Faced with rapidly declining share price, lower market share, aggressive competition and shareholder demands both Lazaridis and Balsillie stepped aside in January of 2012 and put their handpicked replacement Thorsten Heins in charge of turning around the fortunes of one of the biggest technology companies in Canada. (In 2007 RIM had a larger market cap than RBC.) This left many business analysts scratching their heads and trying to figure out just who was Thorsten Heins. Hired by RIM in 2007 from Siemens, Heins had three short senior operating positions in RIM’s handheld, product engineering and sales / business development divisions before being appointed as CEO.
Knowing that their founder had serious health problems, it was clear to everyone, even my son who is a shareholder, that Tim Cook would eventually take over the company when Steve Jobs stepped down from his role as CEO. So to no one’s surprize when Mr. Jobs passed away in 2011, Mr. Cook seamlessly transitioned into the role as CEO of Apple.
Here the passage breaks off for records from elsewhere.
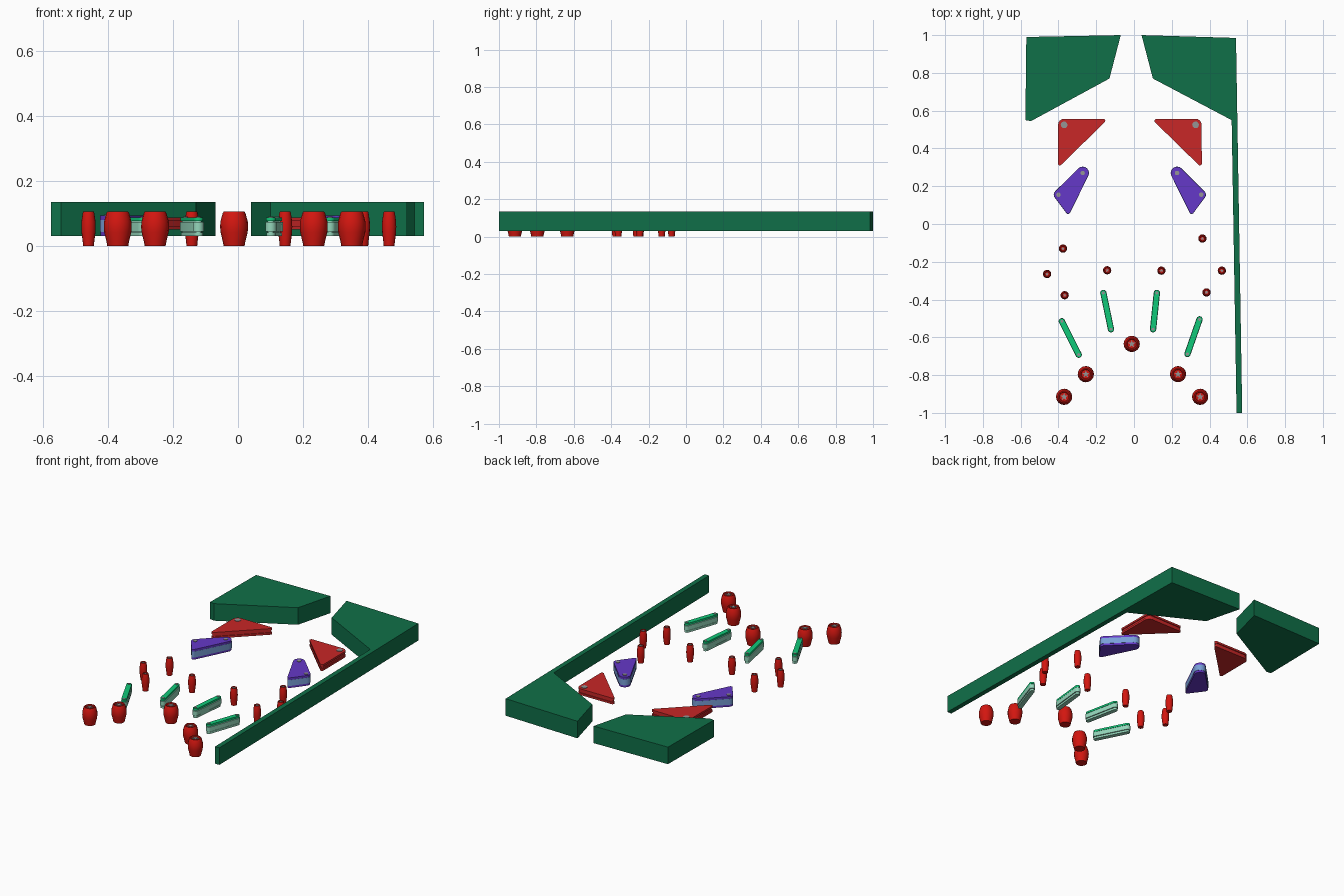
import bpy, bmesh, math
from mathutils import Vector
from mathutils.geometry import convex_hull_2d

if "Cube" in bpy.data.objects:
    bpy.data.objects.remove(bpy.data.objects["Cube"])


def material(name, rgb):
    m = bpy.data.materials.new(name)
    m.diffuse_color = (*rgb, 1)
    m.use_nodes = True
    m.node_tree.nodes["Principled BSDF"].inputs["Base Color"].default_value = m.diffuse_color
    return m


DARK_GREEN = material("dark_green", (0.005, 0.16, 0.065))
RED = material("red", (0.58, 0.02, 0.02))
POST_RED = material("post_red", (0.65, 0.008, 0.005))
PURPLE = material("purple", (0.13, 0.04, 0.58))
BLUE = material("pale_blue", (0.19, 0.35, 0.68))
GREEN = material("bright_green", (0.005, 0.58, 0.19))
PALE = material("pale_green", (0.3, 0.68, 0.5))
GREY = material("grey", (0.3, 0.3, 0.3))


def finish(name, bm, mat, smooth=None):
    bmesh.ops.recalc_face_normals(bm, faces=bm.faces)
    me = bpy.data.meshes.new(name)
    bm.to_mesh(me)
    bm.free()
    me.materials.append(mat)
    ob = bpy.data.objects.new(name, me)
    bpy.context.collection.objects.link(ob)
    if smooth:
        bpy.context.view_layer.objects.active = ob
        ob.select_set(True)
        bpy.ops.object.shade_smooth_by_angle(angle=math.radians(smooth))
        ob.select_set(False)
    return ob


def slab(name, outline, z0, z1, mat, smooth=None):
    bm = bmesh.new()
    face = bm.faces.new([bm.verts.new((x, y, z0)) for x, y in outline])
    ext = bmesh.ops.extrude_face_region(bm, geom=[face])
    bmesh.ops.translate(bm, vec=(0, 0, z1 - z0),
                        verts=[v for v in ext["geom"] if isinstance(v, bmesh.types.BMVert)])
    return finish(name, bm, mat, smooth)


def rounded(circles, grow=0.0, n=16):
    """Outline wrapped round a set of circles (x, y, r)."""
    pts = [Vector((x + (r + grow) * math.cos(2 * math.pi * i / n),
                   y + (r + grow) * math.sin(2 * math.pi * i / n)))
           for x, y, r in circles for i in range(n)]
    return [pts[i] for i in convex_hull_2d(pts)]


def lathe(name, x, y, profile, mat, n=16):
    bm = bmesh.new()
    rings = [[bm.verts.new((x + r * math.cos(2 * math.pi * i / n),
                            y + r * math.sin(2 * math.pi * i / n), z)) for i in range(n)]
             for r, z in profile]
    for a, b in zip(rings, rings[1:]):
        for i in range(n):
            bm.faces.new((a[i], a[(i + 1) % n], b[(i + 1) % n], b[i]))
    bm.faces.new(rings[0])
    bm.faces.new(rings[-1])
    return finish(name, bm, mat, 30)


def layered(name, circles, layers, studs):
    for part, grow, z0, z1, mat in layers:
        slab(f"{name}_{part}", rounded(circles, grow), z0, z1, mat, 30)
    top = layers[-1][3]
    for i, (x, y, r) in enumerate(studs):
        slab(f"{name}_screw_{i}", rounded([(x, y, r)], n=12), top - 0.002, top + 0.003, GREY)


# Arch blocks, the right one running into the long lane wall
slab("left_arch_block", [(-0.07, 1), (-0.57, 0.99), (-0.575, 0.55), (-0.545, 0.545),
                         (-0.13, 0.77)], 0.03, 0.135, DARK_GREEN)
slab("right_arch_block_and_lane_wall",
     [(0.04, 1), (0.1, 0.77), (0.517, 0.55), (0.543, -1), (0.573, -1), (0.54, 0.985)],
     0.03, 0.135, DARK_GREEN)

# Red triangles and purple wedges, mirrored about the playfield axis
AXIS = -0.022
red_tri = [(-0.37, 0.525, 0.032), (-0.162, 0.546, 0.01), (-0.393, 0.32, 0.01)]
wedge = [(-0.272, 0.27, 0.034), (-0.4, 0.155, 0.025), (-0.349, 0.065, 0.012)]
for side in ("left", "right"):
    flip = (lambda c: c) if side == "left" else (lambda c: (2 * AXIS - c[0], c[1], c[2]))
    tri, wdg = [flip(c) for c in red_tri], [flip(c) for c in wedge]
    layered(f"{side}_triangle", tri,
            [("base", 0, 0.05, 0.062, RED), ("core", -0.005, 0.062, 0.076, RED),
             ("top", 0, 0.076, 0.088, RED)],
            [(tri[0][0], tri[0][1], 0.018)])
    layered(f"{side}_wedge", wdg,
            [("base", -0.002, 0.03, 0.043, PURPLE), ("rubber", 0, 0.043, 0.08, BLUE),
             ("top", -0.001, 0.08, 0.093, PURPLE)],
            [(c[0], c[1], 0.012) for c in wdg[:2]])

# Green guide bars
bars = [(-0.382, -0.515, -0.293, -0.692), (-0.162, -0.365, -0.122, -0.557),
        (0.121, -0.365, 0.101, -0.557), (0.347, -0.505, 0.283, -0.688)]
for i, (x0, y0, x1, y1) in enumerate(bars):
    layered(f"guide_bar_{i}", [(x0, y0, 0.014), (x1, y1, 0.014)],
            [("base", 0, 0.03, 0.042, PALE), ("rubber", 0.003, 0.045, 0.073, PALE),
             ("core", -0.004, 0.042, 0.078, PALE), ("top", 0.001, 0.076, 0.088, GREEN)],
            [(x0, y0, 0.008), (x1, y1, 0.008)])

# Barrel posts with star-shaped heads
large = [(-0.012, -0.635), (-0.255, -0.795), (0.233, -0.795), (-0.37, -0.915), (0.35, -0.915)]
small = [(-0.376, -0.13), (-0.46, -0.265), (-0.367, -0.377), (-0.142, -0.245),
         (0.145, -0.247), (0.362, -0.077), (0.465, -0.247), (0.384, -0.362)]
barrel = [(0.75, 0), (0.8, 0.012), (0.97, 0.042), (1, 0.058), (0.98, 0.075),
          (0.82, 0.1), (0.74, 0.106), (0.62, 0.106), (0.55, 0.101)]
for label, spots, rad in (("large", large, 0.043), ("small", small, 0.022)):
    for i, (x, y) in enumerate(spots):
        lathe(f"{label}_post_{i}", x, y, [(r * rad, z) for r, z in barrel], POST_RED)
        star = [(x + rad * s * math.sin(k * math.pi / 5), y + rad * s * math.cos(k * math.pi / 5))
                for k, s in enumerate([0.5, 0.2] * 5)]
        slab(f"{label}_post_star_{i}", star, 0.1, 0.105, GREY)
Hired by Apple in 1998 Mr. Cook is credited with restructuring Apple’s approach to manufacturing and was promoted to the position of COO in 2007. He also was given the CEO position during Mr. Jobs’ medical leaves during the first decade of this century.
Mr. Cook had nine years with the company to make significant contributions to the business success before being promoted to COO in 2007. He also had a chance to step into the role as CEO for brief periods before taking on the role on a full time basis. Mr. Cook’s transition to the top position was accepted both by Apple personnel and the industry analysts that watch the company, and had limited to no effect on the Top Leaders within the organization or the company’s share price.
Succession planning requires organizations to identify their top talent early in their careers and give those individuals the assignments and projects that, when delivered, will make them promotable when the opportunity arises. I bet you that the Board at Apple already is working on who will succeed Mr. Cook and RIM will begin the search for their next CEO if Thorsten cannot execute the turnaround that is required. Who do you think did the best job of planning to succeed in the future?